Be it Raphael, Rembrandt or Rubens, the notion of artists commanding workshops with a fleet of assistants to produce a plethora of paintings is an age-old tradition. Yet there’s been little exploration of the degree to which contemporary artists have influenced their assistants in terms of style, imagery and technique. To remedy that omission, Luxembourg & Dayan on New York’s Upper East Side is showcasing ‘In the Making: Artists, Assistants, and Influence’.
Boasting a formidable lineup that includes Robert Gober, Richard Prince and Cindy Sherman, the show pairs the artists’ seminal creative endeavours with that of their assistants. In total, 20 creatives are represented.
‘We wanted to throw into relief how a number of assistants, who work under the shadow of a revered artist, borrow images and more while eventually becoming a master in their own right,’ says Tamar Margalit, who curated this show with Amalia Dayan.

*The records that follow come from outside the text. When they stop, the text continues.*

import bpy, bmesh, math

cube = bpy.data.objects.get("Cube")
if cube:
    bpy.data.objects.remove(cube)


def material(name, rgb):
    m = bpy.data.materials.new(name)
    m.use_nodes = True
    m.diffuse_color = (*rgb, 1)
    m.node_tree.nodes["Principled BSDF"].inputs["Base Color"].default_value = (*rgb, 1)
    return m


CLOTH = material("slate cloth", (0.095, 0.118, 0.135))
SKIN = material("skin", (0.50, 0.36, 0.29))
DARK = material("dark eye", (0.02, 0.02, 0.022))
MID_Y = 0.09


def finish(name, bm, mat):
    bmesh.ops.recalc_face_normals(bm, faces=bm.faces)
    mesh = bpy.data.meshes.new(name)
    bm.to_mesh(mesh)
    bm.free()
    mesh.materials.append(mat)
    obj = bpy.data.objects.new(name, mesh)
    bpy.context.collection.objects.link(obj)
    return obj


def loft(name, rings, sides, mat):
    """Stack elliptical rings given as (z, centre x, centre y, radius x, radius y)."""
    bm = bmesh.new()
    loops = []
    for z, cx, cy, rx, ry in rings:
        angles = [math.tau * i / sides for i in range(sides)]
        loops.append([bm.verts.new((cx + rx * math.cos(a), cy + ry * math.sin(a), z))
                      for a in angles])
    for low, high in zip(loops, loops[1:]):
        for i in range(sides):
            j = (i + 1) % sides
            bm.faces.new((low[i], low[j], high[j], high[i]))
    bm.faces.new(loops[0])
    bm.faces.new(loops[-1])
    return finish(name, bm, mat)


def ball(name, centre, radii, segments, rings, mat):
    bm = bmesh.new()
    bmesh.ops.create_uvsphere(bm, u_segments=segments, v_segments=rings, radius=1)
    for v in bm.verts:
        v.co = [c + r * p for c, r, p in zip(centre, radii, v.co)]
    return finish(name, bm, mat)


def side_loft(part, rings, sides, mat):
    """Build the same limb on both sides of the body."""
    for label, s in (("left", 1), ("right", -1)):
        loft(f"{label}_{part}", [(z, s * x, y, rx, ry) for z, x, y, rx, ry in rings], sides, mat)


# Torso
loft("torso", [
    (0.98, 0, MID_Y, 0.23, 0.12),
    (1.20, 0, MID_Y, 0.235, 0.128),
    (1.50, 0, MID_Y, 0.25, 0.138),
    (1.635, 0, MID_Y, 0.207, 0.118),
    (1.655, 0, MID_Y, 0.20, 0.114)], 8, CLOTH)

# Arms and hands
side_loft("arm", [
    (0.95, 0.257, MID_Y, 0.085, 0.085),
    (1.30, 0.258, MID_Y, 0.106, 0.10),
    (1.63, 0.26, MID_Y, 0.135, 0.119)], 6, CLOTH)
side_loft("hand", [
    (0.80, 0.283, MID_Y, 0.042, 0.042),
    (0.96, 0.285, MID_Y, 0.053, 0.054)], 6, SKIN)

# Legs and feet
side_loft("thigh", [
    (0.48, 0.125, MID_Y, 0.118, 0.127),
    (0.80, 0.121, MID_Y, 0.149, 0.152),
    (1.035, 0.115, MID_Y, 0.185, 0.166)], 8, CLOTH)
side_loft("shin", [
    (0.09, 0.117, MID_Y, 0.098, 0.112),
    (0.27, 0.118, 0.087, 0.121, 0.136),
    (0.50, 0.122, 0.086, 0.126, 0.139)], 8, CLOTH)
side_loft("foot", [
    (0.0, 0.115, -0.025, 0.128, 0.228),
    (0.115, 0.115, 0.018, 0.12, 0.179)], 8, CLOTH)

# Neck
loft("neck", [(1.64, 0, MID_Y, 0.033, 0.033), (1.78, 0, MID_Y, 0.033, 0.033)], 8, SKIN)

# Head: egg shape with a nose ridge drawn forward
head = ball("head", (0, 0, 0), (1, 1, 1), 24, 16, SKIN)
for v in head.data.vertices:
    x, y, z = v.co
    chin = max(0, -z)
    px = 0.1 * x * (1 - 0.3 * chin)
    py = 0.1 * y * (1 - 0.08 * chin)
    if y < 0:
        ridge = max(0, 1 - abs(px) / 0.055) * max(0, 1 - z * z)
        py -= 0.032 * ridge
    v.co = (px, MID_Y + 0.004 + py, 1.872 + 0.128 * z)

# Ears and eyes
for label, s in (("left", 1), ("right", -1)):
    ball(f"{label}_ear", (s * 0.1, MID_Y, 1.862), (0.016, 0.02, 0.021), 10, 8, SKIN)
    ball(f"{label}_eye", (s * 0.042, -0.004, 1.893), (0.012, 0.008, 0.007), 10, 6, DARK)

While Andy Warhol’s infamous Factory first springs to mind when it comes to assistants churning out reams of art, few are aware that George Condo was among the many who laboured in that downtown studio. On view is Warhol's pop art touchstone, Howdy Doody, 1981, in a magnetic red, which Condo personally silkscreened. Nearby is Condo's Television Silkscreen (Howdy Doody/Mr. Howell), only his rendition, completed 17 years later, is in a subtler palette. ‘They reveal a visual dialogue and how that image circulated in Condo’s mind,’ Margalit says.
Similarly, Urs Fischer’s surreal Body Parts Untitled, 2006, featuring everything from an ear to a nose rendered in polyurethane and plaster, hover overhead in the gallery. That work is ‘in conversation’ with his assistant Darren Bader’s video of portions of the human body floating in space.
‘These are just a window on to artistic conversations – and with Jeff Koons and Matthew Barney and others taking on assistants at a steady clip, this is just the tip of the iceberg,’ says Margalit.